Friday, August 21, 2009

Wait Listed by Jail-9

"California state and local officials already reeling from budget cuts and public-safety layoffs, are struggling with a federal order to release about 40,000 inmates to reduce prison overcrowding and bracing for the impact on their communities. State officials have said they will appeal the decision, but as a contingency are cobbling together proposals to comply with the order. At the same time, cash-strapped local governments in places such as Los Angeles and Fresno are grappling with how to monitor and support thousands of released inmates at a time of scaled-down police forces and underfunded social-services programs. ... California Attorney General Jerry Brown has said he plans to appeal to the US Supreme Court. ... It is unclear how officials will execute the court's decision. The California Department of Corrections and Rehabilitation said it is working on proposals to reduce the prison population, but those plans need to be approved by the legislature. If the state doesn't comply with the order, it could be held in contempt and fined. ... The department suggests deporting illegal-immigrant inmates and allowing some low-level offenders to serve the final year of their sentences under house arrest. In addition, the state would reduce sentences of inmates who complete prison rehabilitation programs. ... Some local governments say they are unsure how they will support new parolees and an influx to their county jails at a time when their own budgets have been hit by the recession and the state's financial woes", Bobby White and Ryan Knutson at the WSJ, 7 August 2009, link:
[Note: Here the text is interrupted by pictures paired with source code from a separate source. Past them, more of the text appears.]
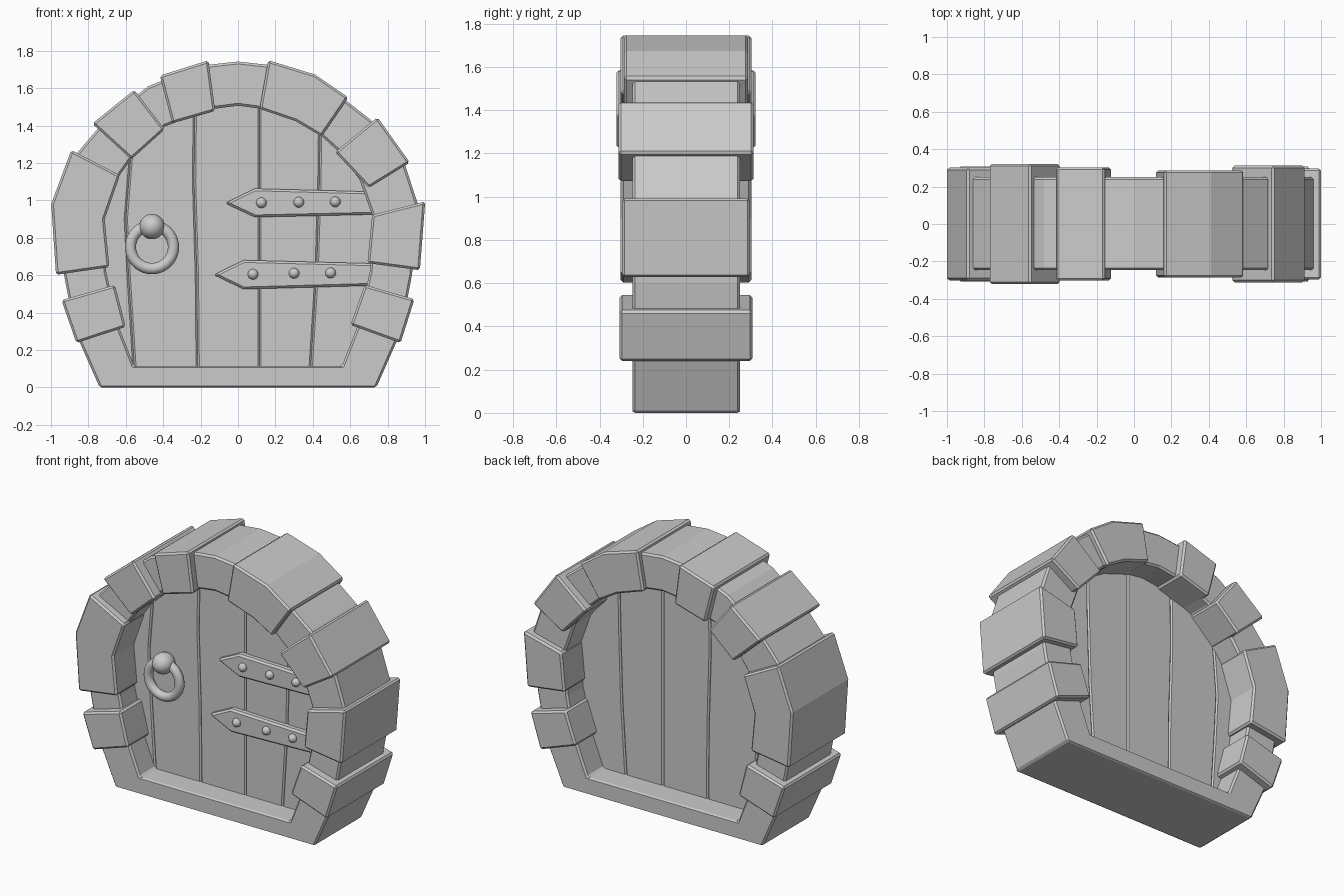
import bpy, bmesh, math

if "Cube" in bpy.data.objects:
    bpy.data.objects.remove(bpy.data.objects["Cube"])

grey = bpy.data.materials.new("plain grey")
grey.diffuse_color = (0.6, 0.6, 0.6, 1)
grey.use_nodes = True
grey.node_tree.nodes["Principled BSDF"].inputs["Base Color"].default_value = grey.diffuse_color


def finish(bm, name, bevel=0):
    bmesh.ops.recalc_face_normals(bm, faces=bm.faces)
    me = bpy.data.meshes.new(name)
    bm.to_mesh(me)
    bm.free()
    me.materials.append(grey)
    ob = bpy.data.objects.new(name, me)
    bpy.context.collection.objects.link(ob)
    if bevel:
        m = ob.modifiers.new("bevel", 'BEVEL')
        m.width = bevel
        m.segments = 1
        m.limit_method = 'ANGLE'
        m.angle_limit = math.radians(40)
    return ob


def prism(name, pts, y0, y1, bevel):
    """Extrude an (x, z) outline from y0 to y1."""
    bm = bmesh.new()
    f = bm.faces.new([bm.verts.new((x, y0, z)) for x, z in pts])
    new = bmesh.ops.extrude_face_region(bm, geom=[f])["geom"]
    bmesh.ops.translate(bm, vec=(0, y1 - y0, 0),
                        verts=[v for v in new if isinstance(v, bmesh.types.BMVert)])
    return finish(bm, name, bevel)


def ball(name, loc, r, sy=1):
    bpy.ops.mesh.primitive_uv_sphere_add(segments=24, ring_count=14, radius=r, location=loc)
    ob = bpy.context.object
    ob.name = name
    ob.scale.y = sy
    ob.data.materials.append(grey)
    bpy.ops.object.shade_smooth()


# Arched frame: mirrored half outlines joined into a closed ring
outer = [(.74, 0), (.872, .30), (.93, .6), (.965, .97), (.88, 1.23), (.71, 1.43),
         (.48, 1.61), (.2, 1.72), (0, 1.742)]
inner = [(.555, .113), (.64, .33), (.705, .62), (.725, .9), (.65, 1.11), (.55, 1.25),
         (.39, 1.395), (.16, 1.485), (0, 1.506)]


def full(half):
    return half + [(-x, z) for x, z in reversed(half[:-1])]


bm = bmesh.new()
loops = [[bm.verts.new((x, y, z)) for x, z in full(h)]
         for h, y in ((outer, -.247), (outer, .25), (inner, .25), (inner, -.247))]
n = len(loops[0])
for k in range(4):
    a, b = loops[k], loops[(k + 1) % 4]
    for i in range(n):
        j = (i + 1) % n
        bm.faces.new((a[i], a[j], b[j], b[i]))
finish(bm, "arch_frame", .012)

# Stones wrapped around the frame: half depth, outline
stones = [
    (.307, [(-.94, .465), (-.66, .545), (-.603, .325), (-.862, .24)]),
    (.302, [(-.97, .608), (-.69, .648), (-.715, .90), (-.635, 1.13), (-.89, 1.262), (-.995, .98)]),
    (.322, [(-.775, 1.41), (-.555, 1.587), (-.395, 1.38), (-.57, 1.223)]),
    (.303, [(-.415, 1.665), (-.16, 1.745), (-.125, 1.48), (-.35, 1.415)]),
    (.287, [(.165, 1.745), (.41, 1.67), (.585, 1.55), (.445, 1.345), (.31, 1.425), (.12, 1.49)]),
    (.312, [(.745, 1.44), (.915, 1.203), (.70, 1.07), (.523, 1.258)]),
    (.297, [(.998, .99), (.97, .63), (.695, .667), (.72, .92)]),
    (.307, [(.94, .47), (.867, .24), (.605, .335), (.68, .545)]),
]
for i, (d, pts) in enumerate(stones):
    cx = sum(p[0] for p in pts) / len(pts)
    cz = sum(p[1] for p in pts) / len(pts)
    pts = [(cx + (x - cx) * 1.02, cz + (z - cz) * 1.02) for x, z in pts]
    prism(f"arch_stone_{i + 1}", pts, -d, d, .012)

# Door planks between slightly wavering seams (bottom to top)
seams = [
    [(-.62, .05), (-.78, .6), (-.80, .95), (-.72, 1.2)],
    [(-.55, .05), (-.585, .6), (-.60, .9), (-.565, 1.33)],
    [(-.215, .05), (-.22, .6), (-.235, 1.1), (-.23, 1.57)],
    [(.115, .05), (.115, .6), (.115, 1.1), (.115, 1.6)],
    [(.385, .05), (.42, .6), (.435, 1.1), (.44, 1.48)],
    [(.63, .05), (.79, .6), (.80, .95), (.72, 1.2)],
]
for i in range(5):
    prism(f"door_plank_{i + 1}", seams[i] + seams[i + 1][::-1], -.085, .08, .009)

# Pointed hinge straps with rivets
straps = [
    ([(-.07, .985), (.09, 1.063), (.76, 1.045), (.76, .925), (.09, .91)],
     [(.125, .987), (.325, .99), (.52, .992)]),
    ([(-.13, .602), (.03, .68), (.75, .662), (.75, .545), (.03, .525)],
     [(.08, .605), (.30, .61), (.495, .612)]),
]
for i, (pts, rivets) in enumerate(straps):
    prism(f"hinge_strap_{i + 1}", pts, -.125, -.06, .012)
    for j, (x, z) in enumerate(rivets):
        ball(f"rivet_{i + 1}_{j + 1}", (x, -.127, z), .028)

# Pull ring and its knob
ball("ring_knob", (-.46, -.13, .86), .068, 1.1)
bpy.ops.mesh.primitive_torus_add(location=(-.46, -.125, .75), rotation=(math.pi / 2, 0, 0),
                                 major_radius=.115, minor_radius=.03,
                                 major_segments=40, minor_segments=14)
ring = bpy.context.object
ring.name = "pull_ring"
ring.data.materials.append(grey)
bpy.ops.object.shade_smooth()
The waiting list for jail keeps growing. Now is California's "Hour of Decision", as Billy Graham would say. Free the prisoners!

1 comment:

Anonymous said...

Exactly IA. Here's a lookback:

"I'm dubious that it's a good idea for the state to embrace" private prisons, said Steve Fama, an attorney with the nonprofit inmate advocacy group Prison Law Office near San Quentin. Prisons are "a core state function," he said.

The governor should control the prison population by releasing nonviolent offenders and reducing parole revocations, not by building more prisons and sending inmates to other states, Fama said.

California is one of at least 30 states that have turned to the private prison industry for help after realizing that they couldn't build enough prisons to keep pace with a flood of new inmates as lawmakers passed ever-tougher sentencing laws.

Over the last decade, the number of inmate beds in private prisons has jumped sixfold to about 112,000 in mid-2006, according to the U.S. Bureau of Justice Statistics. Most of the growth was at three major operators -- Corrections Corp., Boca Raton, Fla.-based Geo Group and Houston-based Cornell Cos.

"We think we can play a significant role in a solution to the problem" in California, said Tony Grande, Corrections Corp.'s vice president for state government relations. So far, California has sent 317 prisoners to Arizona, 312 to Mississippi and 80 to Tennessee.

Prison industry analysts, impressed with the growing demand for private prison beds, are upbeat. The stocks of the three big companies have shown solid growth this year. "We remain bullish," said Jeffrey T. Kessler, a Lehman Bros. equity researcher in a recent report."